**WHAT IS NEEDED**: Find every line in the records below that contains the word "blue", and copy each such line.

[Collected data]
○ ○ ○ ○ ○

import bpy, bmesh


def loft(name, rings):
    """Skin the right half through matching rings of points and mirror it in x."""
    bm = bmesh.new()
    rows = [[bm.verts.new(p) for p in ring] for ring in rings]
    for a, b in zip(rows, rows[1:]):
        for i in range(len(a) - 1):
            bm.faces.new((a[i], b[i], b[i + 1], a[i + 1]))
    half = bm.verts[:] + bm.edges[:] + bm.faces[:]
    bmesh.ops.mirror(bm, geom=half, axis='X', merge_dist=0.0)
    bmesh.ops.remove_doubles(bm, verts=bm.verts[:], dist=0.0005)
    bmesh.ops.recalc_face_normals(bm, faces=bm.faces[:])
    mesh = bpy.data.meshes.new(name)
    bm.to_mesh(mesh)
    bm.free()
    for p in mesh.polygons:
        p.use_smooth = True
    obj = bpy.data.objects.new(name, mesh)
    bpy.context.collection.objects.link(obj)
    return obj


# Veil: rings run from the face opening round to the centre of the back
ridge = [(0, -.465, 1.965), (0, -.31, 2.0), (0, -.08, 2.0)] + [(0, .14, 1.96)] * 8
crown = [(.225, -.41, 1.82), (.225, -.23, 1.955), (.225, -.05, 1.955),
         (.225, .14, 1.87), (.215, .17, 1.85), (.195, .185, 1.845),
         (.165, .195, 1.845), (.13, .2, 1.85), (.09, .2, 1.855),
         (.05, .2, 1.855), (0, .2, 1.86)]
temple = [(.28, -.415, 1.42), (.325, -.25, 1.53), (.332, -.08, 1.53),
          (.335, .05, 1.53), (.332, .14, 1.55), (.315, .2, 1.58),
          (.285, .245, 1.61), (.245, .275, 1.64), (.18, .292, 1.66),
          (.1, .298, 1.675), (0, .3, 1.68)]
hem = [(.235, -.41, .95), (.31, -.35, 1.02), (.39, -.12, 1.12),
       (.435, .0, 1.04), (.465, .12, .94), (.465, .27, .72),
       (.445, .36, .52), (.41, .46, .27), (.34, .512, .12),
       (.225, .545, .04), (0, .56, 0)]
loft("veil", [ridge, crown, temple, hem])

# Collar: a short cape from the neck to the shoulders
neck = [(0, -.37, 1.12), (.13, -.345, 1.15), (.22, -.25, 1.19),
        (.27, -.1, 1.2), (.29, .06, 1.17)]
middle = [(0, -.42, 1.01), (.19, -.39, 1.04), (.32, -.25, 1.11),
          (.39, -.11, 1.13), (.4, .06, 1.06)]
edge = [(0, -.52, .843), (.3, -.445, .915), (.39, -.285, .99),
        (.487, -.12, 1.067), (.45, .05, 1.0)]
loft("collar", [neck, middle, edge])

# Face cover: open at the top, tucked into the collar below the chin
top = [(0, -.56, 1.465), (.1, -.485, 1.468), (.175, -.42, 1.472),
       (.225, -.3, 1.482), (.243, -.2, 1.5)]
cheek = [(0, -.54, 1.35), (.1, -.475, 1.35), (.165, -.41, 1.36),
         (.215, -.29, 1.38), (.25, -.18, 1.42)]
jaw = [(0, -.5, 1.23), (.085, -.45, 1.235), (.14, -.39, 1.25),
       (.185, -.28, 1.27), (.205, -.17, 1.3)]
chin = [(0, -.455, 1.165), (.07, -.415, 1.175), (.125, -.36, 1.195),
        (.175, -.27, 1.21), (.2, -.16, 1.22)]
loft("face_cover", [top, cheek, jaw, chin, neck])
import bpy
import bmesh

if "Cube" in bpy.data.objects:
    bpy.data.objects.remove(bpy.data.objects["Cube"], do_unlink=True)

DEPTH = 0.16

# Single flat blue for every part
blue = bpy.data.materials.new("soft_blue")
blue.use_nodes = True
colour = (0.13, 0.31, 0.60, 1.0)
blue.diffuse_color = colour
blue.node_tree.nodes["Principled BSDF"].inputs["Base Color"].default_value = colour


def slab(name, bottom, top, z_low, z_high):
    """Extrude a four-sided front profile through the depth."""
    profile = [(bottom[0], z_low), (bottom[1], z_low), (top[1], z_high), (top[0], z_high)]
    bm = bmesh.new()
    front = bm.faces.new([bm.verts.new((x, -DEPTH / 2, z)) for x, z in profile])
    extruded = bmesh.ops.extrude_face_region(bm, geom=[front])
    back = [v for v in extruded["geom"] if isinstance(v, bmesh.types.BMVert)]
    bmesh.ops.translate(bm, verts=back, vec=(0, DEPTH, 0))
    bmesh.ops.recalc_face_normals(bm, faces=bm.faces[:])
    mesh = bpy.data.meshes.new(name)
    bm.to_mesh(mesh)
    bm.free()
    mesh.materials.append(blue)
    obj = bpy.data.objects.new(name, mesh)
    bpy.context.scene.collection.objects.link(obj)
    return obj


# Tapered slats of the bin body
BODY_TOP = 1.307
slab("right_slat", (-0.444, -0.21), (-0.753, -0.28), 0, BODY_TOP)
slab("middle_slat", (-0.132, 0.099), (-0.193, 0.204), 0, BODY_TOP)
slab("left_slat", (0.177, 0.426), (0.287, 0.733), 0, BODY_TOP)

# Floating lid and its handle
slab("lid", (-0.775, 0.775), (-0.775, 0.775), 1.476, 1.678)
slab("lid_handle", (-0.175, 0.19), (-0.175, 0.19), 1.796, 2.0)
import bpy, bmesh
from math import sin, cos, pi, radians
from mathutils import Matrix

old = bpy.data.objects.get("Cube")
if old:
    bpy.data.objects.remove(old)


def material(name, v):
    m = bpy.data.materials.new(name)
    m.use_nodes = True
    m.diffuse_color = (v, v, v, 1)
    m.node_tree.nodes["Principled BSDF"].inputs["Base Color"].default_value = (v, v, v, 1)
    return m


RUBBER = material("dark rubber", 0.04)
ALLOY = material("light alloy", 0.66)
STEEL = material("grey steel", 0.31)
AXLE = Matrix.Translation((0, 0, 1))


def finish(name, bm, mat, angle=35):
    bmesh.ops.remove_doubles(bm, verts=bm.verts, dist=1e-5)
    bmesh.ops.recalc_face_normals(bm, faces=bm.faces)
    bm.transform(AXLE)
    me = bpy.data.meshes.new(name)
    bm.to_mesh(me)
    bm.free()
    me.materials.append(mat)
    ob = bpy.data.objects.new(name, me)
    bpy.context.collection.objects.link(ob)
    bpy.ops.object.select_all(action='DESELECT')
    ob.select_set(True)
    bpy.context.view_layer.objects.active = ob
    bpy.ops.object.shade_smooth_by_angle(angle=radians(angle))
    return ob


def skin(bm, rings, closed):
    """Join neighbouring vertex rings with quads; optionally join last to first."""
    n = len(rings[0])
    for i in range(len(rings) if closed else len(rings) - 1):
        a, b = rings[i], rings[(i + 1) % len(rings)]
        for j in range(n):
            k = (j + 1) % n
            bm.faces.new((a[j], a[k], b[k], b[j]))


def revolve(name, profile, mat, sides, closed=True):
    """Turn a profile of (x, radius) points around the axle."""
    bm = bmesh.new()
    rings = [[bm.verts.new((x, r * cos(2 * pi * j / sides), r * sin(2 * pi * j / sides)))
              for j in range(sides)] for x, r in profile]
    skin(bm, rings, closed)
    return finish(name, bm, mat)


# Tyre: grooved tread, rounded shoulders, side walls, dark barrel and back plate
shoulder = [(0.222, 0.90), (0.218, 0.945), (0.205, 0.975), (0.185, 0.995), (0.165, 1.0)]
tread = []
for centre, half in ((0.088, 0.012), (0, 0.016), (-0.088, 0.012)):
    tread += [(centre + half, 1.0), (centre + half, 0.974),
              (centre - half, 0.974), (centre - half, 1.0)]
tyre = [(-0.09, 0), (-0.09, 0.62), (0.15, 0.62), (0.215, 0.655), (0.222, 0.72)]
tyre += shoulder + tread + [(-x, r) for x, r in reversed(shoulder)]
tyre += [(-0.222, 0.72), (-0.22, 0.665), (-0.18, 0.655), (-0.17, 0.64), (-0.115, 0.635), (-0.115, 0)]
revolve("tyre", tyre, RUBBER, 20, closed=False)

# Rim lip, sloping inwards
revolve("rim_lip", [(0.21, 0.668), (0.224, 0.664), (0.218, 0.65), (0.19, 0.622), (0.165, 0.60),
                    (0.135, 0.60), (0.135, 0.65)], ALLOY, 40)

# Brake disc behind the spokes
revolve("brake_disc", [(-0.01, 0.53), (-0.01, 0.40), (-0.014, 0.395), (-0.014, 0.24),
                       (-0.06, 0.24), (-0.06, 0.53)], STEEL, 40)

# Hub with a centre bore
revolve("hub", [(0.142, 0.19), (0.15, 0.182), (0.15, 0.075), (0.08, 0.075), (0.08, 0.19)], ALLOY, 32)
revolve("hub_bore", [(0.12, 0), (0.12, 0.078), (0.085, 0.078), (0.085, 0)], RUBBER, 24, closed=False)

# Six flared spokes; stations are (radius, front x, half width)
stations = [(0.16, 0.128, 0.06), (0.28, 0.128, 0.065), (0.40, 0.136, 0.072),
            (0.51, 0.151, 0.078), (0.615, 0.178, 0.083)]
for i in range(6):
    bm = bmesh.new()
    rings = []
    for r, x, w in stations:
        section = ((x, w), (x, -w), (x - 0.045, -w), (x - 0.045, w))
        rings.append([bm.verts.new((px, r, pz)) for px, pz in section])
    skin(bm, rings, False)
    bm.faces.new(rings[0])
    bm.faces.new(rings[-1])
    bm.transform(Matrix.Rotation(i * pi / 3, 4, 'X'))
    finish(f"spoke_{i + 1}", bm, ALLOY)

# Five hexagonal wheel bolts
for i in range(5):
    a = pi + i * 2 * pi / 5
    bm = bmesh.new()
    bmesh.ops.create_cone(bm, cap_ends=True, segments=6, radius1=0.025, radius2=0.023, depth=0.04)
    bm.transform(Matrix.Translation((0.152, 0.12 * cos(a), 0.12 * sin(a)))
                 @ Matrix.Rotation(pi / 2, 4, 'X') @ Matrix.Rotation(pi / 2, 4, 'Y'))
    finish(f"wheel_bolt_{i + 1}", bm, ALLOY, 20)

○ ○ ○ ○ ○

**RESPONSE TO THIS TASK**:
# Single flat blue for every part
blue = bpy.data.materials.new("soft_blue")
blue.use_nodes = True
blue.diffuse_color = colour
blue.node_tree.nodes["Principled BSDF"].inputs["Base Color"].default_value = colour
    mesh.materials.append(blue)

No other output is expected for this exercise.